Although it might feel like Mini Kabob is a reference to the restaurant's shockingly small size—it clocks in at barely 299 square feet—or its shockingly small staff (there are exactly three employees: Armen; his father, Ovakim; and his mother, Alvard), it is in fact a style of kebab, known as loghme in Farsi. The Martirosyans inherited the name of the place from the original owner, who started the restaurant 36 years ago directly in front of his mechanic shop, selling meat skewers when he wasn't fixing cars. Ovakim, who spent several years working as a cook in the Russian army, bought the restaurant 25 years ago after it had passed through a series of different owners, transforming the kitchen into a celebration of simple but flavor-packed Armenian cooking (with a gently Egyptian influence, thanks to Armen's grandparents).
The space might be small, but it is difficult to ignore the energy and heart that ebbs and flows through the space. It's a mom-and-pop shop in the truest sense: Ovakim is a master of meat and takes on a majority of the labor-intensive prep work. He butchers the various proteins before grinding them down and seasoning them according to recipes he likes to keep close to the vest. Ovakim then lovingly and patiently pats and sculpts the meat onto the flat, swordlike metal skewers with wet hands. It's easy to see the years of experience in his steady rhythm.
Alvard, who Armen says is definitely the "best cook" in the family, has knife skills that might worry even the most veteran assassin. She whips up batches of the restaurant's cold appetizers, like ikra, a tangy eggplant salad, and mounds thinly shaved onions tossed with sumac, which help round out nearly every dish. Alvard and Ovakim do all the shopping for the restaurant themselves, regularly visiting the local supermarket and carrying back plastic shopping bags of eggplants and peppers.
Armen, who joined the business full time after completing culinary school, staging in prestigious kitchens around Los Angeles, and managing other restaurants, pulls triple duty managing the grill, answering the endlessly ringing phone, and welcoming the customers who pop in and out of the shop at a rapid clip. (Due to the space constraints, there are just two small tables in the front of the restaurant for dine-in customers, so it's mostly a to-go operation.) It's a job he makes look easy, never breaking a sweat as he jumps from grill to customer.

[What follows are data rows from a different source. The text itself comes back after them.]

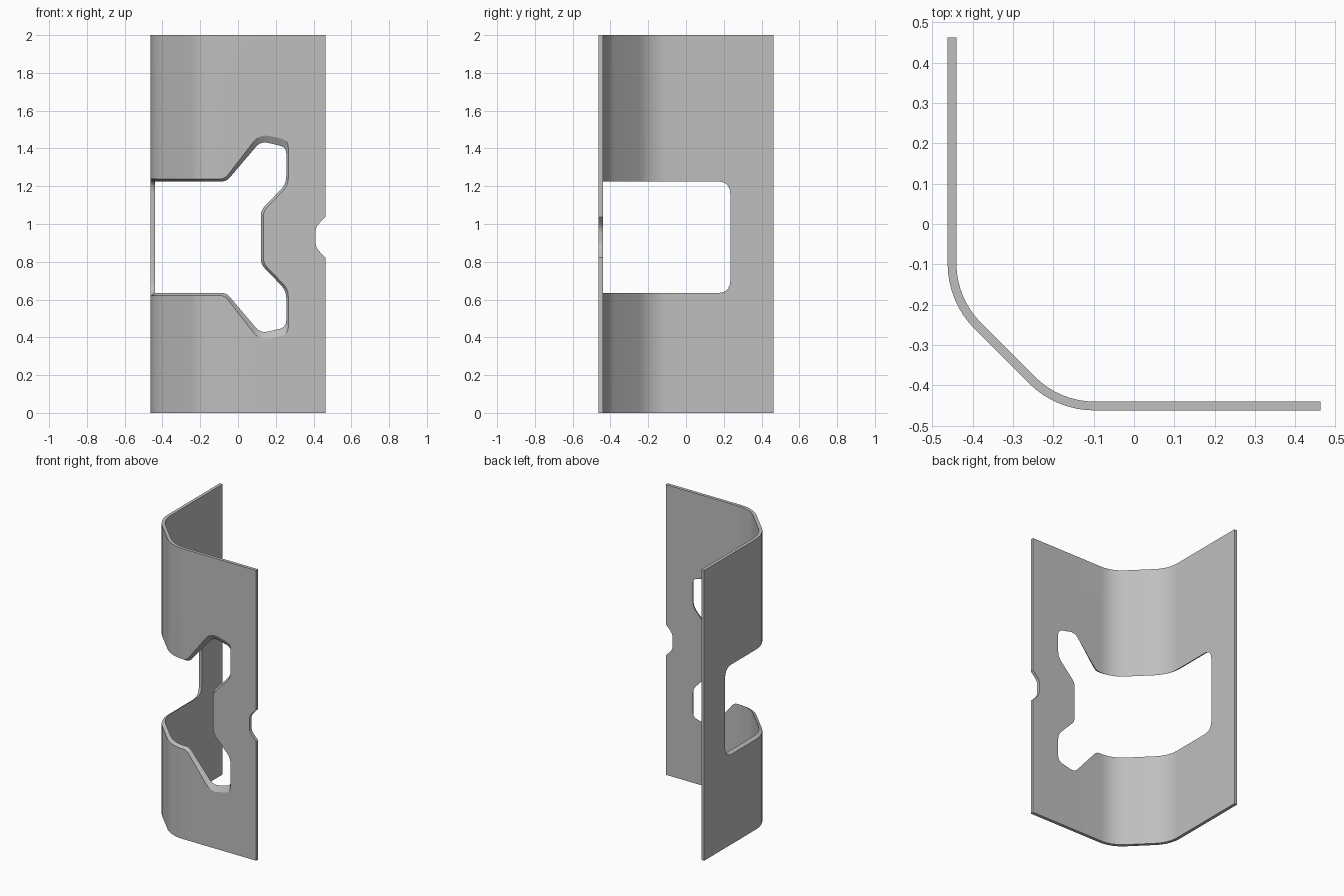
import bpy, bmesh, math
from mathutils import Vector

HALF = 0.4625      # outer face distance of both flanges
THICK = 0.022
MID = 0.93         # height of the opening's centre line

if "Cube" in bpy.data.objects:
    bpy.data.objects.remove(bpy.data.objects["Cube"])

steel = bpy.data.materials.new("light_grey_steel")
steel.use_nodes = True
grey = (0.52, 0.52, 0.52, 1)
steel.diffuse_color = grey
steel.node_tree.nodes["Principled BSDF"].inputs["Base Color"].default_value = grey


def loft(name, rings):
    """Closed solid through rings with equal point counts."""
    bm = bmesh.new()
    loops = [[bm.verts.new(p) for p in ring] for ring in rings]
    for a, b in zip(loops, loops[1:]):
        for i in range(len(a)):
            bm.faces.new((a[i - 1], a[i], b[i], b[i - 1]))
    bm.faces.new(loops[0])
    bm.faces.new(loops[-1])
    bmesh.ops.recalc_face_normals(bm, faces=bm.faces)
    mesh = bpy.data.meshes.new(name)
    bm.to_mesh(mesh)
    bm.free()
    mesh.materials.append(steel)
    ob = bpy.data.objects.new(name, mesh)
    bpy.context.collection.objects.link(ob)
    return ob


def rounded(corners, steps=5):
    """Round each (u, v, radius) corner of a closed outline."""
    out = []
    for i, (u, v, r) in enumerate(corners):
        p = Vector((u, v))
        if r == 0:
            out.append(p)
            continue
        a = Vector(corners[i - 1][:2]) - p
        b = Vector(corners[(i + 1) % len(corners)][:2]) - p
        a = p + a.normalized() * min(r, a.length * 0.48)
        b = p + b.normalized() * min(r, b.length * 0.48)
        for k in range(steps + 1):
            t = k / steps
            out.append(a * (1 - t) ** 2 + p * 2 * t * (1 - t) + b * t * t)
    return out


def mirrored(half):
    """Outline symmetric about the centre line."""
    full = half + [(u, -v, r) for u, v, r in reversed(half)]
    return rounded(full)


def bend_path(depth, end, radius=0.23, steps=8):
    """Plan path at a depth below the outer face: flange, bend, bend, flange."""
    cx, cy = -0.098, radius - HALF
    half = [(end, depth - HALF)]
    for k in range(steps + 1):
        a = math.radians(-90 - 45 * k / steps)
        half.append((cx + (radius - depth) * math.cos(a),
                     cy + (radius - depth) * math.sin(a)))
    return half + [(y, x) for x, y in reversed(half)]


# Bent sheet
outline = bend_path(0, HALF) + bend_path(THICK, HALF)[::-1]
plate = loft("bent_plate", [[(x, y, z) for x, y in outline] for z in (0, 2)])

# Front opening, flared towards the outer face
inner = mirrored([(-0.11, 0.295, 0), (-0.06, 0.295, 0.03), (0.12, 0.507, 0.04),
                  (0.255, 0.475, 0.035), (0.255, 0.283, 0.04), (0.12, 0.143, 0.03)])
outer = mirrored([(-0.11, 0.31, 0), (-0.07, 0.31, 0.03), (0.115, 0.55, 0.06),
                  (0.267, 0.515, 0.04), (0.267, 0.275, 0.04), (0.135, 0.138, 0.03)])
front_cut = loft("front_opening_cutter", [
    [(u, y, MID + v) for u, v in ring]
    for ring, y in ((outer, -0.6), (outer, -HALF - 0.001),
                    (inner, THICK - HALF + 0.001), (inner, -0.35))])

# Opening around the bends
levels = [(-0.05, 0.31), (-0.001, 0.31), (THICK + 0.001, 0.295), (0.08, 0.295)]
section = levels + [(d, -h) for d, h in reversed(levels)]
paths = [bend_path(d, -0.09) for d, h in section]
bend_cut = loft("bend_opening_cutter", [
    [(*path[i], MID + h) for path, (d, h) in zip(paths, section)]
    for i in range(len(paths[0]))])

# Opening in the side flange
side_in = mirrored([(-0.11, 0.295, 0), (0.235, 0.295, 0.07)])
side_out = mirrored([(-0.11, 0.31, 0), (0.235, 0.31, 0.07)])
side_cut = loft("side_opening_cutter", [
    [(x, u, MID + v) for u, v in ring]
    for ring, x in ((side_out, -0.6), (side_out, -HALF - 0.001),
                    (side_in, THICK - HALF + 0.001), (side_in, -0.35))])

# Edge notch
notch = mirrored([(0.5, 0.147, 0), (0.41, 0.053, 0.03)])
notch_cut = loft("edge_notch_cutter", [
    [(u, y, MID + v) for u, v in notch] for y in (-0.6, -0.35)])

# Cut the openings and remove the cutters
bpy.ops.object.select_all(action="DESELECT")
bpy.context.view_layer.objects.active = plate
plate.select_set(True)
for cutter in (bend_cut, front_cut, side_cut, notch_cut):
    cutter.hide_render = True
    mod = plate.modifiers.new(cutter.name, "BOOLEAN")
    mod.operation = "DIFFERENCE"
    mod.solver = "EXACT"
    mod.object = cutter
    bpy.ops.object.modifier_apply(modifier=mod.name)
    bpy.data.objects.remove(cutter)

bpy.ops.object.shade_smooth_by_angle(angle=math.radians(25))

Like many successful family businesses split across generations, there exists an underlying tension, felt most palpably between son and father. Armen is nearly bursting at the seams with ideas on how to modernize and expand the restaurant, while Ovakim prefers to keep things the way they have been for the past quarter century. "I've been trying to get him to let us accept credit cards for years," says Armen with a sigh. The compromise? The "cash only" sign in bright blue ink still sits in front of the register, but Mini Kabob is now on all the third-party delivery apps.
The biggest shift has been the restaurant's robust presence on social media. Armen mans the Instagram account with nearly 37,000 followers, posting everything from behind-the-scenes videos of kebabs charring on the grill and close-up shots of him marinating the meat for their tender beef shish kebabs to charming videos of his parents dancing around the shop. He recently put the restaurant on TikTok, where Armen amasses thousands of views on videos of him and his parents re-creating popular dance trends while in the restaurant. Mini Kabob's internet presence has won it a legion of fans, elevating it from an under-the-radar neighborhood joint to one of Los Angeles' most famous kebab spots, counting celebrities like Diplo and Eric Wareheim among its fans.
Armen is hopeful that he can one day make Mini Kabob not so mini by expanding into the space next door so there is at least a proper dining room to lay out platters piled high with rice, charred peppers, crispy beveled potatoes, and supremely tender tubes of meat licked by the flames of the grill. And though he has a deep emotional attachment to the restaurant he grew up in, he also has ambitious culinary aspirations of his own. When he isn't slinging kebabs, Armen runs a pop-up concept called MidEast Tacos, fusing his California upbringing with Armenian roots. He is in the process of opening a brick-and-mortar location of MidEast Tacos while daydreaming about other concepts he would like to bring into the world. But for now, he must get back to the kitchen: The kebabs will not grill themselves—and the orders are piling up.